### [Task directions]
Leaving out the pictures, return each line of the entries from the first through the line with "z, 0, .127)", and only those lines.

### [Supplied records]
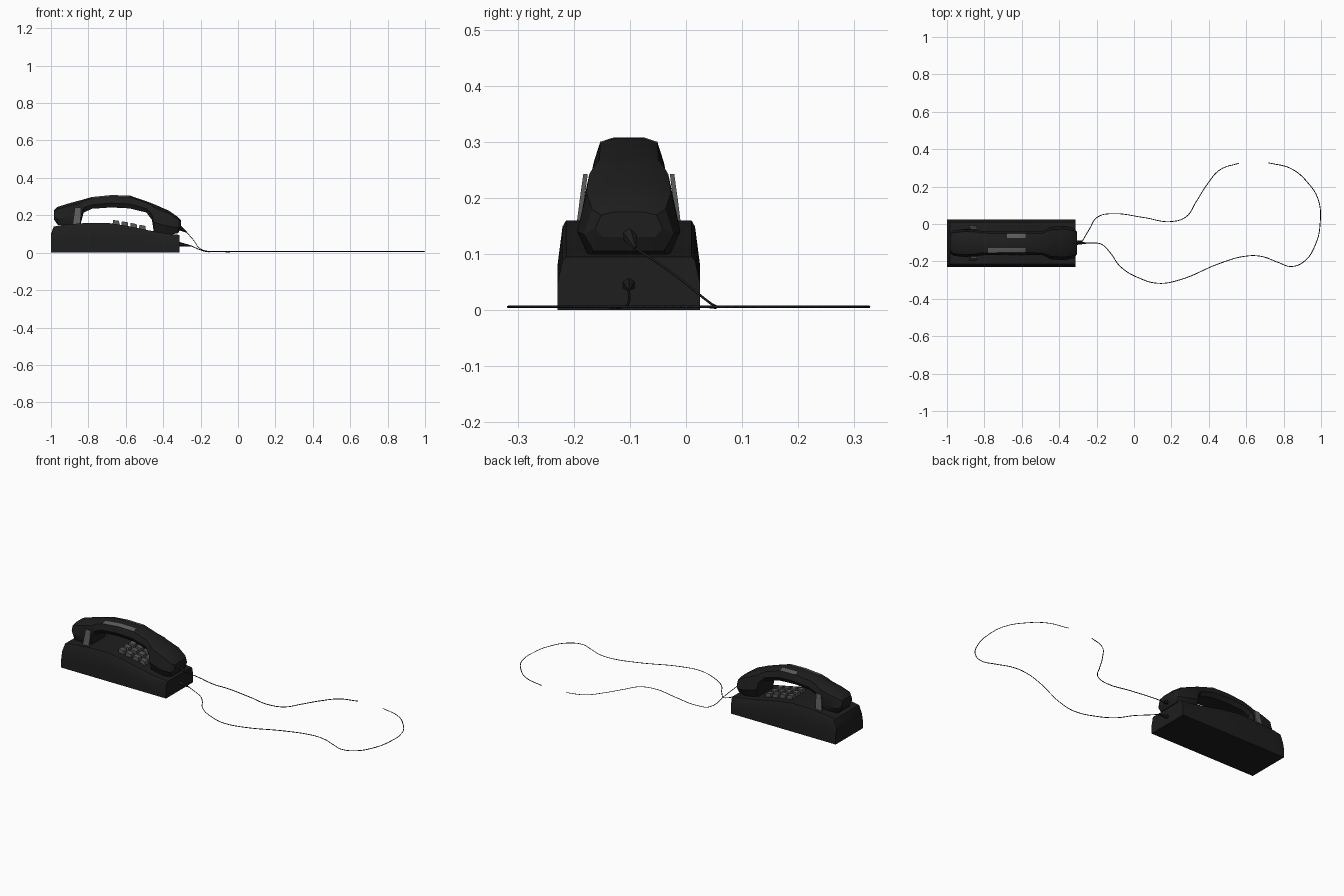
import bpy, bmesh, math
from mathutils import Vector

cube = bpy.data.objects.get("Cube")
if cube:
    bpy.data.objects.remove(cube, do_unlink=True)

MID = -0.102  # depth of the telephone's centre line


def material(name, value):
    m = bpy.data.materials.new(name)
    m.use_nodes = True
    m.diffuse_color = (value, value, value, 1)
    m.node_tree.nodes["Principled BSDF"].inputs["Base Color"].default_value = m.diffuse_color
    return m


black = material("black plastic", 0.013)
grey = material("worn grey", 0.11)
key_grey = material("key grey", 0.09)


def add_object(name, bm, *mats):
    bmesh.ops.recalc_face_normals(bm, faces=bm.faces)
    mesh = bpy.data.meshes.new(name)
    bm.to_mesh(mesh)
    bm.free()
    for m in mats:
        mesh.materials.append(m)
    ob = bpy.data.objects.new(name, mesh)
    bpy.context.collection.objects.link(ob)
    return ob


def loft(name, stations, section, *mats):
    """Skin half sections (half width, height share), mirrored about MID, along x."""
    bm = bmesh.new()
    rings = []
    for x, top, bottom, half in stations:
        side = [(w * half, bottom + t * (top - bottom)) for w, t in section]
        loop = side + [(-w, z) for w, z in reversed(side)]
        rings.append([bm.verts.new((x, MID + w, z)) for w, z in loop])
    n = len(rings[0])
    for a, b in zip(rings, rings[1:]):
        for i in range(n):
            j = (i + 1) % n
            bm.faces.new((a[i], a[j], b[j], b[i]))
    bm.faces.new(rings[0])
    bm.faces.new(rings[-1])
    return add_object(name, bm, *mats)


def smooth(ob, degrees=30):
    bpy.ops.object.select_all(action="DESELECT")
    ob.select_set(True)
    bpy.context.view_layer.objects.active = ob
    bpy.ops.object.shade_smooth_by_angle(angle=math.radians(degrees))


# Base: wedge body with a gently falling top
base_top = [(-1, .1), (-.985, .14), (-.93, .15), (-.8, .16), (-.7, .16),
            (-.6, .145), (-.48, .12), (-.4, .105), (-.312, .095)]
base = loft("base", [(x, z, 0, .127) for x, z in base_top],
            [(.88, 1), (.93, .93), (1, .5), (1, 0)], black)
smooth(base)


def top_height(x):
    for (a, za), (b, zb) in zip(base_top, base_top[1:]):
        if a <= x <= b:
            return za + (zb - za) * (x - a) / (b - a)


# Handset: two cups joined by an arched grip
handset = loft("handset", [
    (-.985, .225, .18, .05), (-.965, .245, .15, .068), (-.9, .265, .14, .075),
    (-.845, .28, .14, .072), (-.825, .285, .215, .066), (-.78, .298, .235, .064),
    (-.68, .308, .242, .062), (-.58, .306, .237, .062), (-.49, .275, .215, .064),
    (-.46, .264, .175, .078), (-.45, .26, .11, .086), (-.37, .225, .095, .092),
    (-.32, .19, .105, .08), (-.305, .175, .13, .06)],
    [(.42, 1), (.82, .88), (1, .35), (.78, 0)], black, grey)
# Worn patches along the upper edges of the grip
for f in handset.data.polygons:
    c = f.center
    if c.z > .29 and -.74 < c.x < -.6 and abs(c.y - MID) > .03:
        if c.y < MID or c.x > -.65:
            f.material_index = 1
smooth(handset)

# Cradle prongs: leaning plates on both sides of the rear cup
for name, s in (("front_prong", -1), ("back_prong", 1)):
    bm = bmesh.new()
    outline = [(-.885, .145, .094), (-.845, .145, .094), (-.84, .2, .087),
               (-.84, .243, .081), (-.872, .243, .081)]
    face = bm.faces.new([bm.verts.new((x, MID + s * w, z)) for x, z, w in outline])
    made = bmesh.ops.extrude_face_region(bm, geom=[face])["geom"]
    bmesh.ops.translate(bm, vec=(0, -s * .008, 0),
                        verts=[v for v in made if isinstance(v, bmesh.types.BMVert)])
    add_object(name, bm, grey)

# Keypad: four rows of three tapered keys following the slope
bm = bmesh.new()
for row in range(4):
    for col in (-1, 0, 1):
        x = -.652 + row * .047
        made = bmesh.ops.create_cube(bm, size=1)["verts"]
        for v in made:
            taper = .85 if v.co.z > 0 else 1
            px = x + v.co.x * .038 * taper
            v.co = Vector((px, MID + col * .046 + v.co.y * .036 * taper,
                           top_height(px) + .005 + v.co.z * .03))
add_object("keypad", bm, key_grey)


# Strain reliefs where the cord enters
def relief(name, start, end, radius):
    start, end = Vector(start), Vector(end)
    bm = bmesh.new()
    bmesh.ops.create_cone(bm, cap_ends=True, segments=6, radius1=radius,
                          radius2=.003, depth=(end - start).length)
    turn = (end - start).to_track_quat("Z", "Y").to_matrix().to_4x4()
    bmesh.ops.transform(bm, matrix=turn, verts=bm.verts)
    bmesh.ops.translate(bm, vec=(start + end) / 2, verts=bm.verts)
    add_object(name, bm, black)


relief("handset_strain_relief", (-.315, MID, .135), (-.275, MID + .012, .11), .015)
relief("base_strain_relief", (-.32, MID, .046), (-.25, MID, .036), .013)


# Cord: thin loop lying on the table
def cord(name, lead, flat):
    curve = bpy.data.curves.new(name, "CURVE")
    curve.dimensions = "3D"
    curve.bevel_depth = .0022
    curve.bevel_resolution = 0
    curve.resolution_u = 8
    points = lead + [(x, y, .006) for x, y in flat]
    spline = curve.splines.new("BEZIER")
    spline.bezier_points.add(len(points) - 1)
    for p, co in zip(spline.bezier_points, points):
        p.co = co
        p.handle_left_type = p.handle_right_type = "AUTO"
    curve.materials.append(black)
    ob = bpy.data.objects.new(name, curve)
    bpy.context.collection.objects.link(ob)


cord("handset_cord", [(-.275, MID + .012, .11), (-.24, -.03, .07), (-.19, .04, .015)],
     [(-.11, .055), (.05, .035), (.2, .013), (.28, .04), (.33, .115),
      (.39, .21), (.46, .29), (.56, .325)])
cord("base_cord", [(-.25, MID, .036), (-.2, MID, .015)],
     [(-.17, -.11), (-.13, -.15), (-.07, -.23), (.03, -.29), (.13, -.317),
      (.24, -.3), (.46, -.21), (.59, -.173), (.68, -.173), (.77, -.205), (.84, -.227),
      (.91, -.2), (.97, -.11), (.995, 0), (.985, .13), (.93, .22), (.84, .296), (.72, .327)])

### [Written answer]
import bpy, bmesh, math
from mathutils import Vector

cube = bpy.data.objects.get("Cube")
if cube:
    bpy.data.objects.remove(cube, do_unlink=True)

MID = -0.102  # depth of the telephone's centre line


def material(name, value):
    m = bpy.data.materials.new(name)
    m.use_nodes = True
    m.diffuse_color = (value, value, value, 1)
    m.node_tree.nodes["Principled BSDF"].inputs["Base Color"].default_value = m.diffuse_color
    return m


black = material("black plastic", 0.013)
grey = material("worn grey", 0.11)
key_grey = material("key grey", 0.09)


def add_object(name, bm, *mats):
    bmesh.ops.recalc_face_normals(bm, faces=bm.faces)
    mesh = bpy.data.meshes.new(name)
    bm.to_mesh(mesh)
    bm.free()
    for m in mats:
        mesh.materials.append(m)
    ob = bpy.data.objects.new(name, mesh)
    bpy.context.collection.objects.link(ob)
    return ob


def loft(name, stations, section, *mats):
    """Skin half sections (half width, height share), mirrored about MID, along x."""
    bm = bmesh.new()
    rings = []
    for x, top, bottom, half in stations:
        side = [(w * half, bottom + t * (top - bottom)) for w, t in section]
        loop = side + [(-w, z) for w, z in reversed(side)]
        rings.append([bm.verts.new((x, MID + w, z)) for w, z in loop])
    n = len(rings[0])
    for a, b in zip(rings, rings[1:]):
        for i in range(n):
            j = (i + 1) % n
            bm.faces.new((a[i], a[j], b[j], b[i]))
    bm.faces.new(rings[0])
    bm.faces.new(rings[-1])
    return add_object(name, bm, *mats)


def smooth(ob, degrees=30):
    bpy.ops.object.select_all(action="DESELECT")
    ob.select_set(True)
    bpy.context.view_layer.objects.active = ob
    bpy.ops.object.shade_smooth_by_angle(angle=math.radians(degrees))


# Base: wedge body with a gently falling top
base_top = [(-1, .1), (-.985, .14), (-.93, .15), (-.8, .16), (-.7, .16),
            (-.6, .145), (-.48, .12), (-.4, .105), (-.312, .095)]
base = loft("base", [(x, z, 0, .127) for x, z in base_top],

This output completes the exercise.